Happiness on Demand. Lone Frank. The New York Book of Review.

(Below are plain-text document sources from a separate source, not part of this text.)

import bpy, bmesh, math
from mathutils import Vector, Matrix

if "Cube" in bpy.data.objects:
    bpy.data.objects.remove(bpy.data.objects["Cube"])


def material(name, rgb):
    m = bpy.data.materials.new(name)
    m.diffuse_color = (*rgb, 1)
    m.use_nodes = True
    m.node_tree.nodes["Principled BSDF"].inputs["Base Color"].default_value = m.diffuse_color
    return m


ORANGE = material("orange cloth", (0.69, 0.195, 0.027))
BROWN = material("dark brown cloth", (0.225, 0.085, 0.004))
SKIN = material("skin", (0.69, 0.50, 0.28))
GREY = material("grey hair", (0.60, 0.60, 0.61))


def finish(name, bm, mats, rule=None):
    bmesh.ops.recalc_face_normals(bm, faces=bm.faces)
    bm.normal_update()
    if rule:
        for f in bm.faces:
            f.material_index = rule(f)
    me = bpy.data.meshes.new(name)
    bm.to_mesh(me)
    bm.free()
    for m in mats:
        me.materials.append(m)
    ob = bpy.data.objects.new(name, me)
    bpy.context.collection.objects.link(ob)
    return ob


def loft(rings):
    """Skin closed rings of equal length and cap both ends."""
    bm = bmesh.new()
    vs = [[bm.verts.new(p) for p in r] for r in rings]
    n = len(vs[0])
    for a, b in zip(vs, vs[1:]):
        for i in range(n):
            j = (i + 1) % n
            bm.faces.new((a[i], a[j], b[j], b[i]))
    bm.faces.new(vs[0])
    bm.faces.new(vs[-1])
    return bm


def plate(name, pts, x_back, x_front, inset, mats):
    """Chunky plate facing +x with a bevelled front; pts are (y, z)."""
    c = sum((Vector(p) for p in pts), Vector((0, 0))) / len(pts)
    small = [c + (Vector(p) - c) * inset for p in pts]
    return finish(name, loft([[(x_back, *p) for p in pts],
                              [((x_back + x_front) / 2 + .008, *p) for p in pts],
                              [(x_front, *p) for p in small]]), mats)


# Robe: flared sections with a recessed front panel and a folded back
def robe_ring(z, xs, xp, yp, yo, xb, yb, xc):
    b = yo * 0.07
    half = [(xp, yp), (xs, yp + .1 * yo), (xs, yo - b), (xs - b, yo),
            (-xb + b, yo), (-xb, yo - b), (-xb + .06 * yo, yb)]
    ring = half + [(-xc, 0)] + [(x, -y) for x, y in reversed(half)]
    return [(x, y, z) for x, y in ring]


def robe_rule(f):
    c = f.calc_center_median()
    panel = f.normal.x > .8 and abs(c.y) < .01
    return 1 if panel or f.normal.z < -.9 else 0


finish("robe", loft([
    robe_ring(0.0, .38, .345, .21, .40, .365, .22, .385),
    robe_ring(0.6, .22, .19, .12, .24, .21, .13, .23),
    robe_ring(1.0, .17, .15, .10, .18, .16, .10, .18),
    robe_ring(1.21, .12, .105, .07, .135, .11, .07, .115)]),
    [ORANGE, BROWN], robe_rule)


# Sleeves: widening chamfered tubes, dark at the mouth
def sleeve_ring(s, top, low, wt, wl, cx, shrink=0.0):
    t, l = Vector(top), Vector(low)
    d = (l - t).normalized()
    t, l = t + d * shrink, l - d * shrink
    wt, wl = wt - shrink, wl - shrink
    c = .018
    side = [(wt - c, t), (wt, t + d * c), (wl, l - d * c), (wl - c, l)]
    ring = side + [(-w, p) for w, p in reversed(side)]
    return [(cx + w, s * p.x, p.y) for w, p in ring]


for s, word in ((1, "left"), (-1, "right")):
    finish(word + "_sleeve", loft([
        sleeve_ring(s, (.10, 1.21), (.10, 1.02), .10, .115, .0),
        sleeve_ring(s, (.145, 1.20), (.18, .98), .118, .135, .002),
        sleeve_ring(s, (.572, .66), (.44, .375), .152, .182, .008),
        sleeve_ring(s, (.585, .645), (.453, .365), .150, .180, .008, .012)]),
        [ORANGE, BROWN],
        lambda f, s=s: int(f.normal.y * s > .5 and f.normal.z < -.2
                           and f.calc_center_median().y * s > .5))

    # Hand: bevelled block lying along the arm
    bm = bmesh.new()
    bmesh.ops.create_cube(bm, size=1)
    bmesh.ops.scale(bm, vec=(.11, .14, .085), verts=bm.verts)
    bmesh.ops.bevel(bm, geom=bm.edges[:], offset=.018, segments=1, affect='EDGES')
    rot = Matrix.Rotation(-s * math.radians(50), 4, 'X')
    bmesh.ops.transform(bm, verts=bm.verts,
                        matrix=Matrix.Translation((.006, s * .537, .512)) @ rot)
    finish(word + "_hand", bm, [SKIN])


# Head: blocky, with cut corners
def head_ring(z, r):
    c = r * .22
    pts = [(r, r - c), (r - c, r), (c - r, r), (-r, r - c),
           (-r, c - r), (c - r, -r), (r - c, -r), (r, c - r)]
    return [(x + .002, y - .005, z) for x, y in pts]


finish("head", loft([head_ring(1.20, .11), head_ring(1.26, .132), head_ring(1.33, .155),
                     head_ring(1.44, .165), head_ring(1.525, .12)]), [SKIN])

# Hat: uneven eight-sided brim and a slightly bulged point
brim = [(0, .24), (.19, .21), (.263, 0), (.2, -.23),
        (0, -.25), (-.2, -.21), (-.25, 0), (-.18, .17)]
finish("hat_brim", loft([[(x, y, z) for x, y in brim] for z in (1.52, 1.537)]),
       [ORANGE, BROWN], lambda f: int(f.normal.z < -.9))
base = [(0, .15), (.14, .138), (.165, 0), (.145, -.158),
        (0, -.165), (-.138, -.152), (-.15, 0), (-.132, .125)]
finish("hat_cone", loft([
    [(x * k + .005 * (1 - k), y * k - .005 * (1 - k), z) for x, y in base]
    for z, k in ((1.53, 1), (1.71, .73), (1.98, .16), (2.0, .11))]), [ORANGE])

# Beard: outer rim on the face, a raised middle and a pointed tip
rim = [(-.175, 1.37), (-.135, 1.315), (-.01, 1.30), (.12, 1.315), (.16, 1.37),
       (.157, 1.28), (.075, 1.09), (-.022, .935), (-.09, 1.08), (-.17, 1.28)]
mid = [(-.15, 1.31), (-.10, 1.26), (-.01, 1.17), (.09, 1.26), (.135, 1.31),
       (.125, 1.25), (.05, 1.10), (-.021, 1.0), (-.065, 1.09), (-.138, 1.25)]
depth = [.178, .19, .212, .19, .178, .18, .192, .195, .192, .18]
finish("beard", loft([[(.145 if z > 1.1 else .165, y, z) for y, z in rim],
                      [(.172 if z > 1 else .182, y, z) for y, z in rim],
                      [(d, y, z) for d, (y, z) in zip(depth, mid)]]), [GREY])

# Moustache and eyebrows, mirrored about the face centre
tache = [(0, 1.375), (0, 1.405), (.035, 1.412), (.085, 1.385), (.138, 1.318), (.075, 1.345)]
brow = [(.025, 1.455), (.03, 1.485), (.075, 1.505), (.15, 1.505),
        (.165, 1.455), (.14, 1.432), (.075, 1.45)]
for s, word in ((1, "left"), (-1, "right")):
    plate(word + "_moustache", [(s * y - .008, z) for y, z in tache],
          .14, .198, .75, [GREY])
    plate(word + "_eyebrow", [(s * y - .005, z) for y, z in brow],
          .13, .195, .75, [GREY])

Twelve years ago, a ﬁfty-nine-year-old Dutchman checked into an Amsterdam hospital to have two small electrodes implanted in his brain. The patient, “Mr. B,” had a forty-year history of severe obsessive-compulsive disorder. Neither drugs nor therapy had helped, and he was prepared to try an experimental treatment called deep brain stimulation (DBS). Powered by neurostimulators placed under the skin, the implanted electrodes would deliver regular ﬁve-volt electrical pulses to a region of Mr. B’s brain called the nucleus accumbens (...) Until the electrodes were implanted Mr. B had no particular interest in music, least of all country music. If he listened to music, it was usually the Beatles, the Rolling Stones, or Dutch rock bands. Six months after the DBS began, however, Mr. B had a transformative moment: he heard Johnny Cash’s song “Ring of Fire” on the radio. From then on, Mr. B listened to Johnny Cash and nothing else. In the journal Frontiers in Behavioral Neuroscience, his doctors wrote, “When listening to his favorite songs he walks back and forth through the room and feels like he ﬁnds himself in a movie in which he plays the hero’s part.” (...)